Yangon, Myanmar — Hundreds of Buddhists marched through the streets of Myanmar’s biggest city on Tuesday to protest an upcoming visit by a high-level delegation from the world’s biggest Islamic political bloc.
Some of those who marched in Yangon carried banners saying “Get out!” and “Stop interfering in our internal affairs!”
Secretary General Ekmeleddin Ihsanoglu and several ministers from the Organization of Islamic Cooperation, a grouping of 57 Islamic countries, will arrive in Myanmar on Wednesday to talk with government officials about sectarian violence that has gripped the predominantly Buddhist nation of 60 million for more than a year.
More than 240 people have died and 240,000 others have been forced to flee their homes, many of them Rohingya Muslims, described by the United Nations as one of the most persecuted religious minorities in the world.
The OIC team — representing Indonesia, Malaysia, Turkey, Saudi Arabia, Egypt, Djibouti and Bangladesh — will travel Friday to Rakhine state, scene of much of the bloodshed, where they will meet with community leaders and victims at crowded, rundown displacement camps.
Tuesday’s rally, joined by nearly 200 Buddhist monks and about 100 laymen waving yellow, white and red religious flags, began at Yangon’s famous Shwedagon Pagoda. Clogging traffic, they wound through the streets to City Hall.
“The OIC is one-sided,” said Pamaukkha, one of the monks who organized the protest.

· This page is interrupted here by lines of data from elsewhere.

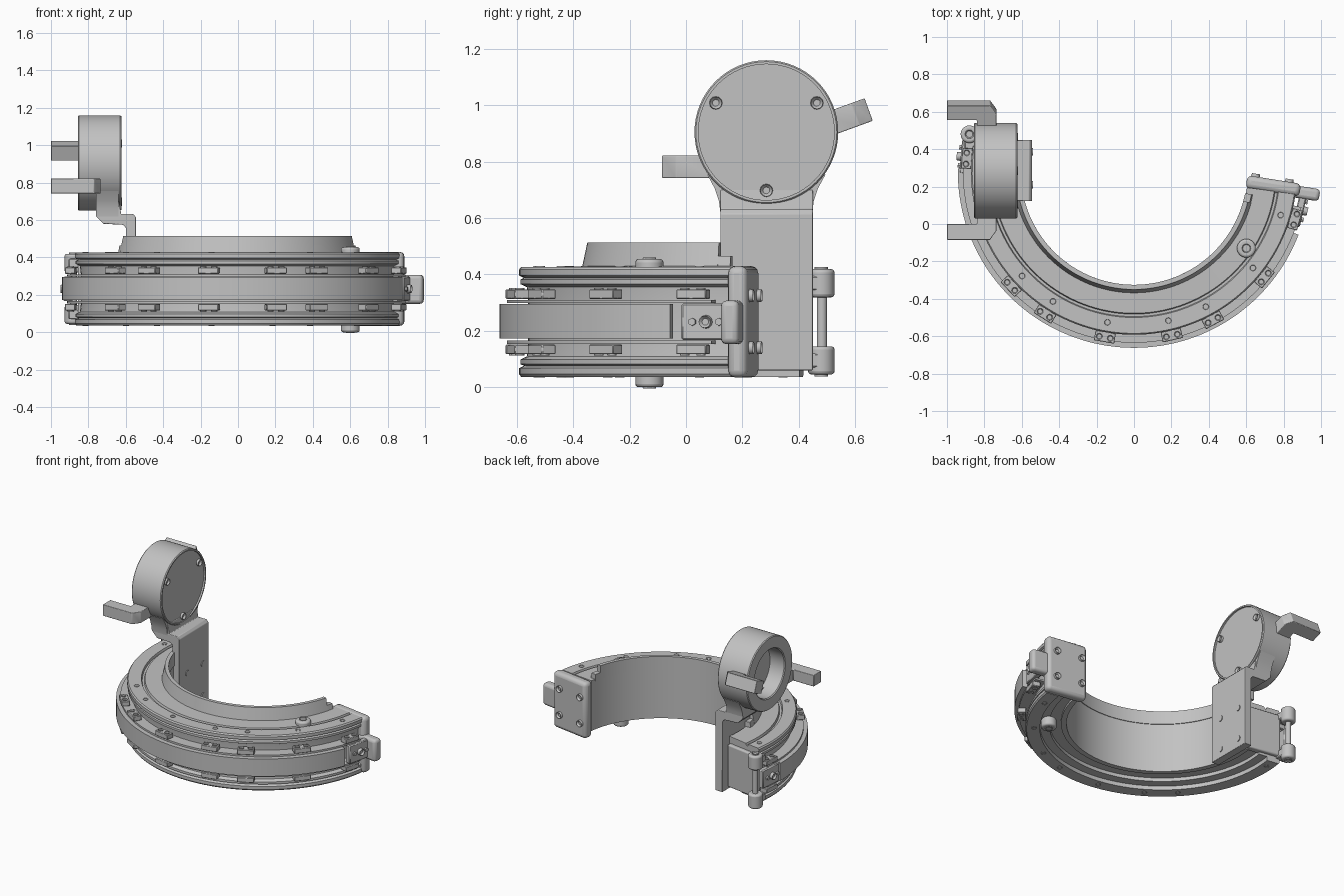
import bpy, bmesh, math
from mathutils import Matrix, Vector

if "Cube" in bpy.data.objects:
    bpy.data.objects.remove(bpy.data.objects["Cube"])

grey = bpy.data.materials.new("plain_grey")
grey.use_nodes = True
COL = (0.54, 0.54, 0.54, 1)
grey.diffuse_color = COL
grey.node_tree.nodes["Principled BSDF"].inputs["Base Color"].default_value = COL

CX, CY, MID = 0.0, 0.28, 0.232   # ring centre and mirror height


def finish(name, bm, bevel=0.0, segs=3):
    bmesh.ops.recalc_face_normals(bm, faces=bm.faces)
    me = bpy.data.meshes.new(name)
    bm.to_mesh(me)
    bm.free()
    me.materials.append(grey)
    ob = bpy.data.objects.new(name, me)
    bpy.context.collection.objects.link(ob)
    if bevel:
        m = ob.modifiers.new("bevel", "BEVEL")
        m.width, m.segments, m.limit_method = bevel, segs, "ANGLE"
    bpy.ops.object.select_all(action="DESELECT")
    ob.select_set(True)
    bpy.context.view_layer.objects.active = ob
    bpy.ops.object.shade_smooth_by_angle(angle=math.radians(35))
    return ob


def polar(deg, r, z=0.0):
    a = math.radians(deg)
    return Vector((CX + r * math.cos(a), CY + r * math.sin(a), z))


def arc(name, profile, a0, a1, steps=72):
    """Sweep a closed (radius, height) profile around the ring centre."""
    bm = bmesh.new()
    rows = [[bm.verts.new(polar(a0 + (a1 - a0) * i / steps, r, z)) for r, z in profile]
            for i in range(steps + 1)]
    n = len(profile)
    for p, q in zip(rows, rows[1:]):
        for k in range(n):
            bm.faces.new((p[k], p[(k + 1) % n], q[(k + 1) % n], q[k]))
    bm.faces.new(rows[0])
    bm.faces.new(rows[-1])
    return finish(name, bm)


def rect(r0, r1, z0, z1):
    return [(r0, z0), (r1, z0), (r1, z1), (r0, z1)]


def box(name, centre, size, deg=0.0, bevel=0.0, segs=3):
    bm = bmesh.new()
    mat = (Matrix.Translation(centre) @ Matrix.Rotation(math.radians(deg), 4, "Z")
           @ Matrix.Diagonal((*size, 1)))
    bmesh.ops.create_cube(bm, size=1, matrix=mat)
    return finish(name, bm, bevel, segs)


def rod(name, centre, r, depth, axis=(0, 0, 1), sides=24, bevel=0.0):
    bm = bmesh.new()
    mat = Matrix.Translation(centre) @ Vector(axis).to_track_quat("Z", "Y").to_matrix().to_4x4()
    bmesh.ops.create_cone(bm, cap_ends=True, segments=sides, radius1=r, radius2=r,
                          depth=depth, matrix=mat)
    return finish(name, bm, bevel)


def screw(name, centre, r, axis):
    """Round head with a socket sunk into its outer face."""
    bm = bmesh.new()
    d = Vector(axis).normalized()
    mat = Matrix.Translation(centre) @ d.to_track_quat("Z", "Y").to_matrix().to_4x4()
    bmesh.ops.create_cone(bm, cap_ends=True, segments=12, radius1=r, radius2=r * 0.9,
                          depth=r, matrix=mat)
    bm.normal_update()
    top = [f for f in bm.faces if f.normal.dot(d) > 0.9]
    bmesh.ops.inset_region(bm, faces=top, thickness=r * 0.4)
    bmesh.ops.translate(bm, verts=top[0].verts, vec=-d * r * 0.5)
    return finish(name, bm)


def prism(name, pts, vec, bevel=0.0):
    bm = bmesh.new()
    f = bm.faces.new([bm.verts.new(p) for p in pts])
    new = bmesh.ops.extrude_face_region(bm, geom=[f])["geom"]
    bmesh.ops.translate(bm, vec=vec, verts=[v for v in new if isinstance(v, bmesh.types.BMVert)])
    return finish(name, bm, bevel)


# Half-ring body: outer flanges mirrored, underside stepped towards the inner wall
flange = [(0.84, 0.31), (0.845, 0.355), (0.868, 0.366), (0.868, 0.382), (0.855, 0.388),
          (0.872, 0.396), (0.872, 0.418), (0.865, 0.427), (0.78, 0.427)]
inner_top = [(0.775, 0.412), (0.762, 0.412), (0.757, 0.427), (0.61, 0.43)]
inner_low = [(0.61, 0.075), (0.645, 0.075), (0.645, 0.09), (0.72, 0.09), (0.72, 0.065),
             (0.78, 0.065)]
arc("ring_body", flange + inner_top + inner_low
    + [(r, 2 * MID - z) for r, z in reversed(flange)], -8, -189)
arc("inner_collar", [(0.605, 0.42), (0.65, 0.42), (0.63, 0.514), (0.605, 0.514)], -15, -167)
arc("collar_end", [(0.605, 0.42), (0.648, 0.42), (0.64, 0.465), (0.605, 0.465)], -11, -172)

# Outer band with its supporting ledges
arc("outer_band", rect(0.908, 0.942, 0.172, 0.295), -21, -181)
for s in (-1, 1):
    arc("band_ledge", rect(0.83, 0.915, MID + s * 0.072 - 0.006, MID + s * 0.072 + 0.006), -12, -187)

# Clamp blocks, clamp screws and flange screws
for deg in (-16.5, -39, -62, -77, -100, -122, -137, -184.5):
    for s in (-1, 1):
        box("clamp_block", polar(deg, 0.897, MID + s * 0.098), (0.055, 0.11, 0.034), deg, 0.003, 1)
        for off in (-1.9, 1.9):
            screw("clamp_screw", polar(deg + off, 0.9, MID + s * 0.111), 0.018, (0, 0, s))
        screw("flange_screw", polar(deg, 0.818, MID + s * 0.1885), 0.018, (0, 0, s))

# Band end blocks with tension screws
for deg in (-13, -185):
    out = polar(deg, 1) - polar(deg, 0)
    box("band_end_block", polar(deg, 0.91, MID), (0.04, 0.18, 0.13), deg, 0.006, 1)
    screw("tension_screw", polar(deg, 0.94, MID), 0.024, out)
    for off in (-3, 3):
        rod("tension_pin", polar(deg + off, 0.933, MID), 0.014, 0.02, out, 6)

# Roller pegs through the ring
for s in (-1, 1):
    p = polar(-34.3, 0.727, 0.2275 + s * 0.195)
    rod("roller_peg", p, 0.05, 0.065, bevel=0.012)
    screw("roller_screw", p + Vector((0, 0, s * 0.024)), 0.026, (0, 0, s))

# Closing plate on the left end
box("left_end_plate", (0.745, 0.203, 0.232), (0.29, 0.07, 0.395), -9, 0.025)
box("left_end_tab", (0.905, 0.167, 0.23), (0.175, 0.065, 0.155), -9, 0.02)
for x in (0.65, 0.83):
    for z in (0.14, 0.325):
        screw("end_plate_screw", (x, 0.257 - (x - 0.65) * 0.16, z), 0.024, (0.16, 1, 0))

# Closing block and pegs on the right end
box("right_end_block", polar(-189, 0.74, MID), (0.25, 0.05, 0.3), -189, 0.01)
rod("peg_shaft", (-0.88, 0.482, MID), 0.018, 0.3)
for s in (-1, 1):
    z = MID + s * 0.137
    box("peg_lug", (-0.87, 0.44, z), (0.07, 0.08, 0.05), 0, 0.005, 1)
    rod("end_peg", (-0.88, 0.48, z), 0.047, 0.1, bevel=0.012)
    screw("end_peg_screw", (-0.88, 0.48, z + s * 0.044), 0.026, (0, 0, s))

# Upright bracket: bent plate and flared neck
bend = [(-0.545, 0.06), (-0.545, 0.615), (-0.56, 0.632), (-0.625, 0.632), (-0.635, 0.7),
        (-0.76, 0.7), (-0.76, 0.62), (-0.72, 0.58), (-0.615, 0.575), (-0.6, 0.56), (-0.6, 0.06)]
prism("bracket_plate", [(x, 0.122, z) for x, z in bend], (0, 0.328, 0), 0.004)
flare = [(0.122, 0.62), (0.448, 0.62), (0.453, 0.66), (0.468, 0.705), (0.495, 0.755),
         (0.075, 0.755), (0.102, 0.705), (0.117, 0.66)]
prism("bracket_neck", [(-0.76, y, z) for y, z in flare], (0.122, 0, 0))
for y in (0.21, 0.385):
    for z in (0.12, 0.345):
        rod("bracket_screw", (-0.544, y, z), 0.02, 0.008, (1, 0, 0), 16)

# Round housing: lathed cup, open toward -x, shallow recess toward +x
HY, HZ = 0.285, 0.905
cup = [(0, -0.74), (0.168, -0.74), (0.168, -0.85), (0.174, -0.856), (0.25, -0.856),
       (0.255, -0.85), (0.255, -0.63), (0.25, -0.624), (0.241, -0.624), (0.241, -0.636),
       (0, -0.636)]
bm = bmesh.new()
vs = [bm.verts.new((x, HY, HZ + r)) for r, x in cup]
edges = [bm.edges.new(e) for e in zip(vs, vs[1:])]
bmesh.ops.spin(bm, geom=vs + edges, cent=(0, HY, HZ), axis=(1, 0, 0),
               angle=math.tau, steps=64, use_duplicate=False)
bmesh.ops.remove_doubles(bm, verts=bm.verts, dist=0.0005)
finish("round_housing", bm)
for deg in (30, 150, 270):
    a = math.radians(deg)
    screw("housing_screw", (-0.632, HY + 0.207 * math.cos(a), HZ + 0.207 * math.sin(a)),
          0.024, (1, 0, 0))

# Cranked arms on the housing
crank = [(-1, 0), (-0.77, 0), (-0.735, -0.05), (-0.735, -0.18), (-0.84, -0.18),
         (-0.84, -0.085), (-1, -0.085)]


def arm(name, y, z, deg, thick):
    a = math.radians(deg)
    d, up = Vector((0, math.cos(a), math.sin(a))), Vector((0, -math.sin(a), math.cos(a)))
    base = Vector((0, y, z)) - up * thick / 2
    prism(name, [base + Vector((x, 0, 0)) + d * s for x, s in crank], up * thick, 0.004)


arm("front_arm", -0.085, 0.782, 180, 0.08)
arm("back_arm", 0.648, 0.985, 20, 0.085)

The situation in Rakhine state has been especially tense, with allegations by local Buddhists that international humanitarian organizations operating in Myanmar are biased in favor of Rohingya, something they vehemently deny. After repeated threats, some of the organizations have temporarily suspended operations in certain areas.
Several aid workers flying into Rakhine’s capital, Sittwe, where massive rallies are planned for Friday, have been turned back. Foreign journalists have been told that travel to the area is barred for the time being.
Ark Hananto, part of the Indonesian delegation, said he was aware there might be a backlash from the visit, but that Myanmar’s government has provided assurances that security will be tight. He also said it’s important that the IOC not just issue statements of concern and condemnation, but also meet with those affected.
“We want to find a way to help build communication,” Hananto said.
Rakhine state spokesman Win Myaing said that if the Islamic bloc wants to see stability restored to the state, “it’s better that the delegation not visit at all, but provide humanitarian assistance from outside.”